Sarasota is packed with things to do for a week or a weekend. There are art galleries, gardens, theaters, and performing arts venues throughout the city. You can charter a fishing boat for a day out on the water or rent a fishing pole to fish off a pier. There are paddle tours through mangroves and kayaking too, or biking trails all over the parks and recreation areas nearby. There’s even a dolphin sightseeing tikibar hopping boat tour!

You can sit on the beach and soak up the sun or jump in on a volleyball game. The dining choices are endless, with flavors from all over the globe.

If you want to be more casual, order a grouper sandwich at a fish shack or stroll around St. Armands Circle with an ice cream cone. You can shop in a high-end boutique or pick up a t-shirt as a souvenir. Sarasota is world-class, but it’s low-key. How you enjoy, it is up to you.

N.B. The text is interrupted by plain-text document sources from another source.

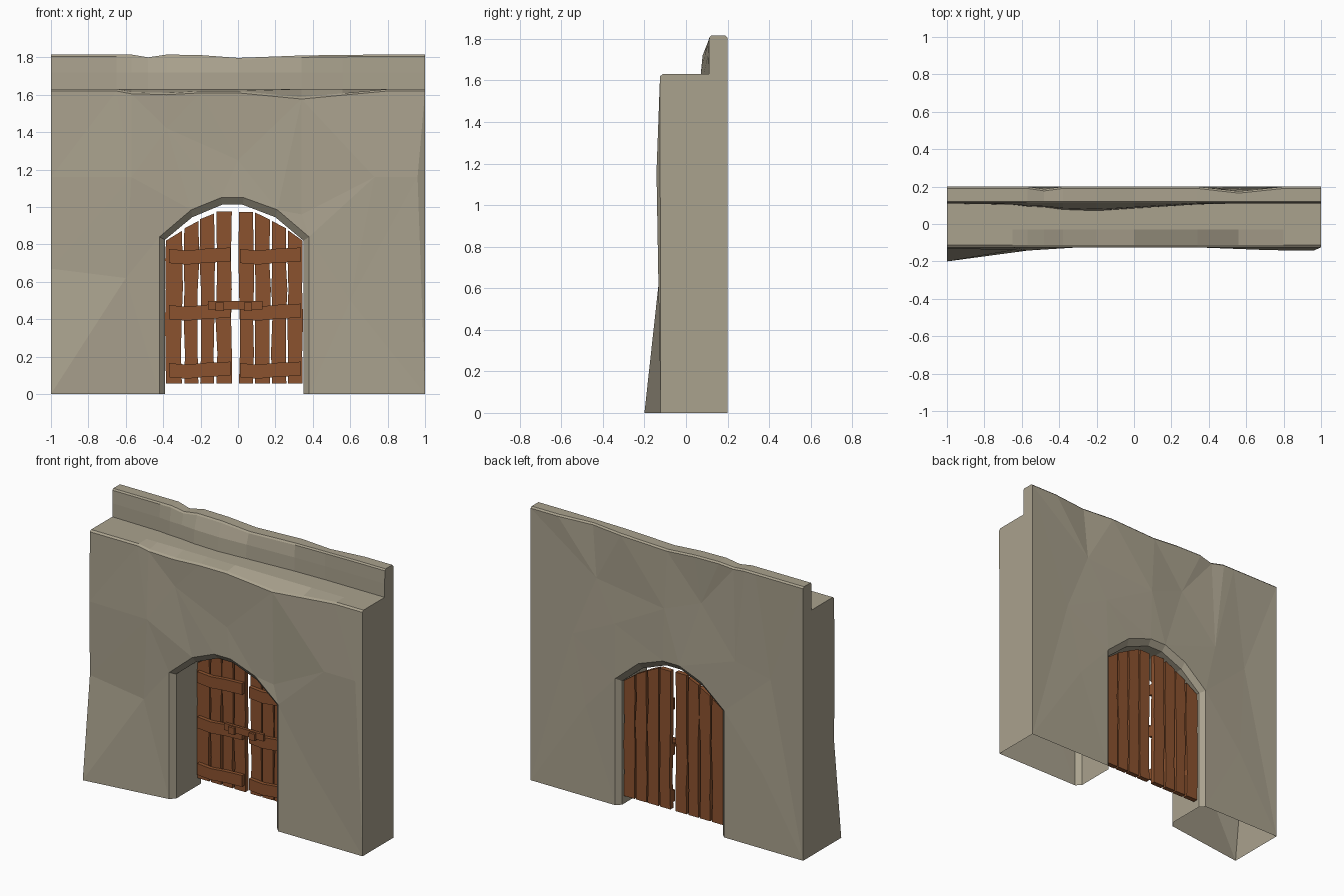
import bpy, bmesh, random
from mathutils import Vector
from mathutils.geometry import delaunay_2d_cdt

if "Cube" in bpy.data.objects:
    bpy.data.objects.remove(bpy.data.objects["Cube"])

random.seed(4)


def material(name, rgb):
    m = bpy.data.materials.new(name)
    m.diffuse_color = (*rgb, 1)
    m.use_nodes = True
    m.node_tree.nodes["Principled BSDF"].inputs["Base Color"].default_value = m.diffuse_color
    return m


STONE = material("stone", (0.40, 0.36, 0.27))
WOOD = material("wood", (0.26, 0.085, 0.028))


def finish(bm, name, mat):
    bmesh.ops.remove_doubles(bm, verts=bm.verts, dist=0.0005)
    bmesh.ops.recalc_face_normals(bm, faces=bm.faces)
    me = bpy.data.meshes.new(name)
    bm.to_mesh(me)
    bm.free()
    me.materials.append(mat)
    ob = bpy.data.objects.new(name, me)
    bpy.context.collection.objects.link(ob)
    return ob


def face(bm, pts):
    bm.faces.new([bm.verts.new(p) for p in pts])


def strip(bm, a, b):
    """Quads between two equally long point rows."""
    for i in range(len(a) - 1):
        face(bm, (a[i], a[i + 1], b[i + 1], b[i]))


def sheet(bm, outline, relief):
    """Triangulated wall face: closed outline plus loose relief points, all (x, y, z)."""
    pts = outline + relief
    n = len(outline)
    _, _, tris, orig, _, _ = delaunay_2d_cdt(
        [Vector((p[0], p[2])) for p in pts], [], [list(range(n))], 1, 1e-5)
    for t in tris:
        face(bm, [pts[orig[i][0]] for i in t])


def prism(bm, outline, y0, y1):
    """Extrude an (x, z) outline from y0 to y1."""
    f = [(x, y0, z) for x, z in outline]
    b = [(x, y1, z) for x, z in outline]
    face(bm, f)
    face(bm, b)
    strip(bm, f + f[:1], b + b[:1])


# Arch lines: wide edge on the faces, narrow edge inside the tunnel
wide = [(-.42, 0), (-.42, .84), (-.25, .985), (-.09, 1.05), (.03, 1.05), (.21, .985), (.38, .84), (.38, 0)]
narrow = [(-.39, 0), (-.39, .825), (-.245, .945), (-.085, 1.012), (.025, 1.012), (.2, .945), (.35, .82), (.35, 0)]

# Wall top stations: x, walkway edge z, parapet bulge, parapet top z, back y
stations = [(-1, 1.62, 0, 1.815, .2), (-.65, 1.62, .005, 1.815, .2), (-.57, 1.605, .012, 1.815, .2),
            (-.48, 1.603, .015, 1.80, .187), (-.38, 1.60, .025, 1.815, .2), (-.2, 1.61, .03, 1.812, .2),
            (0, 1.61, .02, 1.797, .2), (.34, 1.577, .004, 1.81, .2), (.56, 1.598, 0, 1.813, .175),
            (.8, 1.62, 0, 1.815, .2), (1, 1.62, 0, 1.815, .2)]


def ring(s):
    x, zf, b, zt, yb = s
    return [(x, -.125, zf), (x, -.112, zf + .01), (x, -.03, 1.63), (x, .11 - 1.3 * b, 1.63),
            (x, .11 - b, 1.72), (x, .112, zt - .01), (x, .12, zt), (x, yb - .01, zt), (x, yb, zt - .01)]


rings = [ring(s) for s in stations]
wall = bmesh.new()

# Front face with the flared lower corner
left_edge = [(-1, -.13, 1.16), (-1, -.125, .67), (-1, -.2, 0)]
front_arch = [(x, -.122, z) for x, z in wide]
front_top = [r[0] for r in reversed(rings)]
front = left_edge[-1:] + front_arch + [(1, -.122, 0)] + front_top + left_edge[:2]
sheet(wall, front, [(-.57, -.142, 1.16), (-.6, -.132, .62), (-.38, -.118, 1.42), (0, -.116, 1.25),
                    (.34, -.113, .96), (.73, -.14, 1.16), (.96, -.142, 1.16), (.6, -.12, .5)])

# Back face with shallow dents
back_arch = [(x, .2, z) for x, z in wide]
back_top = [r[-1] for r in reversed(rings)]
sheet(wall, [(-1, .2, 0)] + back_arch + [(1, .2, 0)] + back_top,
      [(.53, .182, 1.46), (.39, .195, 1.2), (-.24, .183, 1.5), (-.5, .198, 1.19), (-.75, .185, 1.13),
       (.7, .188, 1.05), (.02, .2, 1.4), (.6, .198, .6), (-.7, .198, .5)])

# Walkway and parapet
for a, b in zip(rings, rings[1:]):
    strip(wall, a, b)

# End faces (the underside stays open)
face(wall, left_edge[::-1] + rings[0] + [(-1, .2, 0)])
face(wall, [(1, -.122, 0)] + rings[-1] + [(1, .2, 0)])

# Chamfered gate tunnel
inner_front = [(x, -.09, z) for x, z in narrow]
inner_back = [(x, .17, z) for x, z in narrow]
for a, b in ((front_arch, inner_front), (inner_front, inner_back), (inner_back, back_arch)):
    strip(wall, a, b)
finish(wall, "gate_wall", STONE)


# Wooden door leaves
def wobble(a):
    return random.uniform(-a, a)


def plank(bm, x0, x1, t0, t1):
    levels = [.22, .40, .56, .72]
    left = [(x0 + wobble(.006), z) for z in levels]
    right = [(x1 + wobble(.006), z) for z in levels]
    prism(bm, [(x0, .055), (x1, .055)] + right + [(x1, t1), (x0, t0)] + left[::-1], .125, .157)


def batten(bm, x0, x1, z0, z1):
    xs = [x0 + (x1 - x0) * t for t in (0, .3, .6, 1)]
    dz = [0, -.008, .002, .008]
    prism(bm, [(x, z0 + d) for x, d in zip(xs, dz)]
          + [(x, z1 + d) for x, d in zip(xs[::-1], dz[::-1])], .1, .125)


leaves = {
    "left": ([(-.385, -.30, .82, .872), (-.287, -.212, .885, .925), (-.202, -.128, .935, .965),
              (-.115, -.033, .977, .977)], (-.37, -.04)),
    "right": ([(.005, .08, .972, .972), (.092, .172, .97, .932), (.182, .258, .925, .885),
               (.268, .345, .875, .82)], (.01, .338)),
}
for side, (planks, (bx0, bx1)) in leaves.items():
    bm = bmesh.new()
    for p in planks:
        plank(bm, *p)
    finish(bm, side + "_door_planks", WOOD)
    bm = bmesh.new()
    for z in (.09, .40, .70):
        batten(bm, bx0, bx1, z, z + .075)
    finish(bm, side + "_door_battens", WOOD)


# Locking bar and its brackets
def box(bm, x0, x1, z0, z1, y0, y1):
    prism(bm, [(x0, z0), (x1, z0), (x1, z1), (x0, z1)], y0, y1)


bm = bmesh.new()
box(bm, -.16, .13, .452, .497, .08, .1)
finish(bm, "locking_bar", WOOD)
bm = bmesh.new()
for x in (-.12, .032):
    box(bm, x, x + .044, .445, .49, .065, .1)
finish(bm, "bar_brackets", WOOD)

Author

  • Jeanine Consoli

    Jeanine Consoli is a travel writer, photographer, and foodie from Sarasota, Florida. A retired teacher, she used summers to explore destinations and journal about it all. She loves uncovering each destination's history, culture, and flavor, finding incredible places off the beaten path at home and abroad.